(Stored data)
◇ ◇ ◇ ◇ ◇

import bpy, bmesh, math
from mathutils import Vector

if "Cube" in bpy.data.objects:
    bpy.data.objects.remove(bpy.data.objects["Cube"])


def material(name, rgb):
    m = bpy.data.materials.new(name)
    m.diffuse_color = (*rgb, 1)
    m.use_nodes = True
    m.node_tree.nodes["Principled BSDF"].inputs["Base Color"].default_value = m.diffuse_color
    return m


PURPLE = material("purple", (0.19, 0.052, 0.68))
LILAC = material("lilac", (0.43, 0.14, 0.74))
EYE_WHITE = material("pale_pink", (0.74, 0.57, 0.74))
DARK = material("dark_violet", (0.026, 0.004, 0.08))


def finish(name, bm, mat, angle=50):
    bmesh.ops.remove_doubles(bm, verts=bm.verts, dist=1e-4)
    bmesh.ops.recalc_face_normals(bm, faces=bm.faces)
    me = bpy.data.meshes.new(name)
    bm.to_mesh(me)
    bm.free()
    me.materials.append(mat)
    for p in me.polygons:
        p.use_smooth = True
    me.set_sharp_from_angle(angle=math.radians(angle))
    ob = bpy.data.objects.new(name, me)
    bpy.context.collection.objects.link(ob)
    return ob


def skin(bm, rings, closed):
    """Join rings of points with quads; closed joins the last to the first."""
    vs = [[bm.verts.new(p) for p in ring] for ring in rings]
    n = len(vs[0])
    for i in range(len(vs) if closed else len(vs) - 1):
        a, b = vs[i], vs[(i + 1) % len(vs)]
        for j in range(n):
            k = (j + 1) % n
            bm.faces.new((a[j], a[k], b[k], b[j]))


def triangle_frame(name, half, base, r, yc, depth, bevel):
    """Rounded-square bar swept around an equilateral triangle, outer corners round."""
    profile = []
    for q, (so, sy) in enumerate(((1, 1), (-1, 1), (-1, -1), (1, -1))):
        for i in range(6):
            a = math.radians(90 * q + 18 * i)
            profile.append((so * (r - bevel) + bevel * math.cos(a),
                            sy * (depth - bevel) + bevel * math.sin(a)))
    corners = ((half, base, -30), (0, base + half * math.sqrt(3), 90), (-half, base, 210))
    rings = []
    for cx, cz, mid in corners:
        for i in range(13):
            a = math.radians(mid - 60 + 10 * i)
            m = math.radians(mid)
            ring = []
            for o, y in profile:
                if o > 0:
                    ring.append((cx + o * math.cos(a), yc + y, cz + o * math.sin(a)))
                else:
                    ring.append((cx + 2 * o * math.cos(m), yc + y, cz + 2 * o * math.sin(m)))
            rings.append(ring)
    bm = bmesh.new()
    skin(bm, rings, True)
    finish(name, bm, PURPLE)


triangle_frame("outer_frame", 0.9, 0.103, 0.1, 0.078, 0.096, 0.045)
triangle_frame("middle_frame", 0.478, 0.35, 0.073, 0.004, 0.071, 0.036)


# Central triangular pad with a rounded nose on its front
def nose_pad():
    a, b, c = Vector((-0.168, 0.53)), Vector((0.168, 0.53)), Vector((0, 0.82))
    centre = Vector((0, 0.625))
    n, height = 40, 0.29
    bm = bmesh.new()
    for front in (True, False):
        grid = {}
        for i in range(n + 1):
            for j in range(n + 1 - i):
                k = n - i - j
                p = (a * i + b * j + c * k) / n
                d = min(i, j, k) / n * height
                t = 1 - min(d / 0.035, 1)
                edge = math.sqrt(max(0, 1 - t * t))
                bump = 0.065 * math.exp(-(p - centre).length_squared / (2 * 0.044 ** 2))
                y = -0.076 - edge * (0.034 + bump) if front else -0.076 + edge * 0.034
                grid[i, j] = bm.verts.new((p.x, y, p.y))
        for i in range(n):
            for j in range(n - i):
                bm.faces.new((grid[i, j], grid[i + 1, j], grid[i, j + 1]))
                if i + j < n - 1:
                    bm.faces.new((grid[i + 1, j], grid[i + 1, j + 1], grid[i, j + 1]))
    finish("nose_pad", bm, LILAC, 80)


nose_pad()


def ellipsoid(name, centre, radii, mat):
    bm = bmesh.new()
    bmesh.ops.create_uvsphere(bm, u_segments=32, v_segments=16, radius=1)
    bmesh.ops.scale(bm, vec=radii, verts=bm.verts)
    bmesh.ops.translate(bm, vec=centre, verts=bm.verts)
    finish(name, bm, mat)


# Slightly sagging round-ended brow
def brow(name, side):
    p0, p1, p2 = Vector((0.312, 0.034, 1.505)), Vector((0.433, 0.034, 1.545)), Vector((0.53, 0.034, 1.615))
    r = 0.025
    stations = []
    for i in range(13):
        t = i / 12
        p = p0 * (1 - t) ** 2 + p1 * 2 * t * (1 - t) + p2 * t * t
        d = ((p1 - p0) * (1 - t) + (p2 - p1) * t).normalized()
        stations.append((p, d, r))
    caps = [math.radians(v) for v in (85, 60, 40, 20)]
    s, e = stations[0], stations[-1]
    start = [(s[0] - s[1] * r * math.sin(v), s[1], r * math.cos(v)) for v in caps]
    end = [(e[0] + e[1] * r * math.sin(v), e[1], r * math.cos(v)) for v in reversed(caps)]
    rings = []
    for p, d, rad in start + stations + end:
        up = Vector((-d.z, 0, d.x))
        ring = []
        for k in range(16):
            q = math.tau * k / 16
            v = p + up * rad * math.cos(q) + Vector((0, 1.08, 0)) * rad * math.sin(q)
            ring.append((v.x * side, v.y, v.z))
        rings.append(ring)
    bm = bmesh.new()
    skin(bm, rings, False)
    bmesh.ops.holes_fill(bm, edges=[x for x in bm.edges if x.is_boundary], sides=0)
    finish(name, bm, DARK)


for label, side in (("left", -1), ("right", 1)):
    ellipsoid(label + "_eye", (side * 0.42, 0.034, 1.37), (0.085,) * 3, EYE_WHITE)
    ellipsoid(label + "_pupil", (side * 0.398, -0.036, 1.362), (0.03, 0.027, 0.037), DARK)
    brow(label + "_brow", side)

◇ ◇ ◇ ◇ ◇

In your response, give all the records again with nothing altered.

**Solution to this exercise:**
import bpy, bmesh, math
from mathutils import Vector

if "Cube" in bpy.data.objects:
    bpy.data.objects.remove(bpy.data.objects["Cube"])


def material(name, rgb):
    m = bpy.data.materials.new(name)
    m.diffuse_color = (*rgb, 1)
    m.use_nodes = True
    m.node_tree.nodes["Principled BSDF"].inputs["Base Color"].default_value = m.diffuse_color
    return m


PURPLE = material("purple", (0.19, 0.052, 0.68))
LILAC = material("lilac", (0.43, 0.14, 0.74))
EYE_WHITE = material("pale_pink", (0.74, 0.57, 0.74))
DARK = material("dark_violet", (0.026, 0.004, 0.08))


def finish(name, bm, mat, angle=50):
    bmesh.ops.remove_doubles(bm, verts=bm.verts, dist=1e-4)
    bmesh.ops.recalc_face_normals(bm, faces=bm.faces)
    me = bpy.data.meshes.new(name)
    bm.to_mesh(me)
    bm.free()
    me.materials.append(mat)
    for p in me.polygons:
        p.use_smooth = True
    me.set_sharp_from_angle(angle=math.radians(angle))
    ob = bpy.data.objects.new(name, me)
    bpy.context.collection.objects.link(ob)
    return ob


def skin(bm, rings, closed):
    """Join rings of points with quads; closed joins the last to the first."""
    vs = [[bm.verts.new(p) for p in ring] for ring in rings]
    n = len(vs[0])
    for i in range(len(vs) if closed else len(vs) - 1):
        a, b = vs[i], vs[(i + 1) % len(vs)]
        for j in range(n):
            k = (j + 1) % n
            bm.faces.new((a[j], a[k], b[k], b[j]))


def triangle_frame(name, half, base, r, yc, depth, bevel):
    """Rounded-square bar swept around an equilateral triangle, outer corners round."""
    profile = []
    for q, (so, sy) in enumerate(((1, 1), (-1, 1), (-1, -1), (1, -1))):
        for i in range(6):
            a = math.radians(90 * q + 18 * i)
            profile.append((so * (r - bevel) + bevel * math.cos(a),
                            sy * (depth - bevel) + bevel * math.sin(a)))
    corners = ((half, base, -30), (0, base + half * math.sqrt(3), 90), (-half, base, 210))
    rings = []
    for cx, cz, mid in corners:
        for i in range(13):
            a = math.radians(mid - 60 + 10 * i)
            m = math.radians(mid)
            ring = []
            for o, y in profile:
                if o > 0:
                    ring.append((cx + o * math.cos(a), yc + y, cz + o * math.sin(a)))
                else:
                    ring.append((cx + 2 * o * math.cos(m), yc + y, cz + 2 * o * math.sin(m)))
            rings.append(ring)
    bm = bmesh.new()
    skin(bm, rings, True)
    finish(name, bm, PURPLE)


triangle_frame("outer_frame", 0.9, 0.103, 0.1, 0.078, 0.096, 0.045)
triangle_frame("middle_frame", 0.478, 0.35, 0.073, 0.004, 0.071, 0.036)


# Central triangular pad with a rounded nose on its front
def nose_pad():
    a, b, c = Vector((-0.168, 0.53)), Vector((0.168, 0.53)), Vector((0, 0.82))
    centre = Vector((0, 0.625))
    n, height = 40, 0.29
    bm = bmesh.new()
    for front in (True, False):
        grid = {}
        for i in range(n + 1):
            for j in range(n + 1 - i):
                k = n - i - j
                p = (a * i + b * j + c * k) / n
                d = min(i, j, k) / n * height
                t = 1 - min(d / 0.035, 1)
                edge = math.sqrt(max(0, 1 - t * t))
                bump = 0.065 * math.exp(-(p - centre).length_squared / (2 * 0.044 ** 2))
                y = -0.076 - edge * (0.034 + bump) if front else -0.076 + edge * 0.034
                grid[i, j] = bm.verts.new((p.x, y, p.y))
        for i in range(n):
            for j in range(n - i):
                bm.faces.new((grid[i, j], grid[i + 1, j], grid[i, j + 1]))
                if i + j < n - 1:
                    bm.faces.new((grid[i + 1, j], grid[i + 1, j + 1], grid[i, j + 1]))
    finish("nose_pad", bm, LILAC, 80)


nose_pad()


def ellipsoid(name, centre, radii, mat):
    bm = bmesh.new()
    bmesh.ops.create_uvsphere(bm, u_segments=32, v_segments=16, radius=1)
    bmesh.ops.scale(bm, vec=radii, verts=bm.verts)
    bmesh.ops.translate(bm, vec=centre, verts=bm.verts)
    finish(name, bm, mat)


# Slightly sagging round-ended brow
def brow(name, side):
    p0, p1, p2 = Vector((0.312, 0.034, 1.505)), Vector((0.433, 0.034, 1.545)), Vector((0.53, 0.034, 1.615))
    r = 0.025
    stations = []
    for i in range(13):
        t = i / 12
        p = p0 * (1 - t) ** 2 + p1 * 2 * t * (1 - t) + p2 * t * t
        d = ((p1 - p0) * (1 - t) + (p2 - p1) * t).normalized()
        stations.append((p, d, r))
    caps = [math.radians(v) for v in (85, 60, 40, 20)]
    s, e = stations[0], stations[-1]
    start = [(s[0] - s[1] * r * math.sin(v), s[1], r * math.cos(v)) for v in caps]
    end = [(e[0] + e[1] * r * math.sin(v), e[1], r * math.cos(v)) for v in reversed(caps)]
    rings = []
    for p, d, rad in start + stations + end:
        up = Vector((-d.z, 0, d.x))
        ring = []
        for k in range(16):
            q = math.tau * k / 16
            v = p + up * rad * math.cos(q) + Vector((0, 1.08, 0)) * rad * math.sin(q)
            ring.append((v.x * side, v.y, v.z))
        rings.append(ring)
    bm = bmesh.new()
    skin(bm, rings, False)
    bmesh.ops.holes_fill(bm, edges=[x for x in bm.edges if x.is_boundary], sides=0)
    finish(name, bm, DARK)


for label, side in (("left", -1), ("right", 1)):
    ellipsoid(label + "_eye", (side * 0.42, 0.034, 1.37), (0.085,) * 3, EYE_WHITE)
    ellipsoid(label + "_pupil", (side * 0.398, -0.036, 1.362), (0.03, 0.027, 0.037), DARK)
    brow(label + "_brow", side)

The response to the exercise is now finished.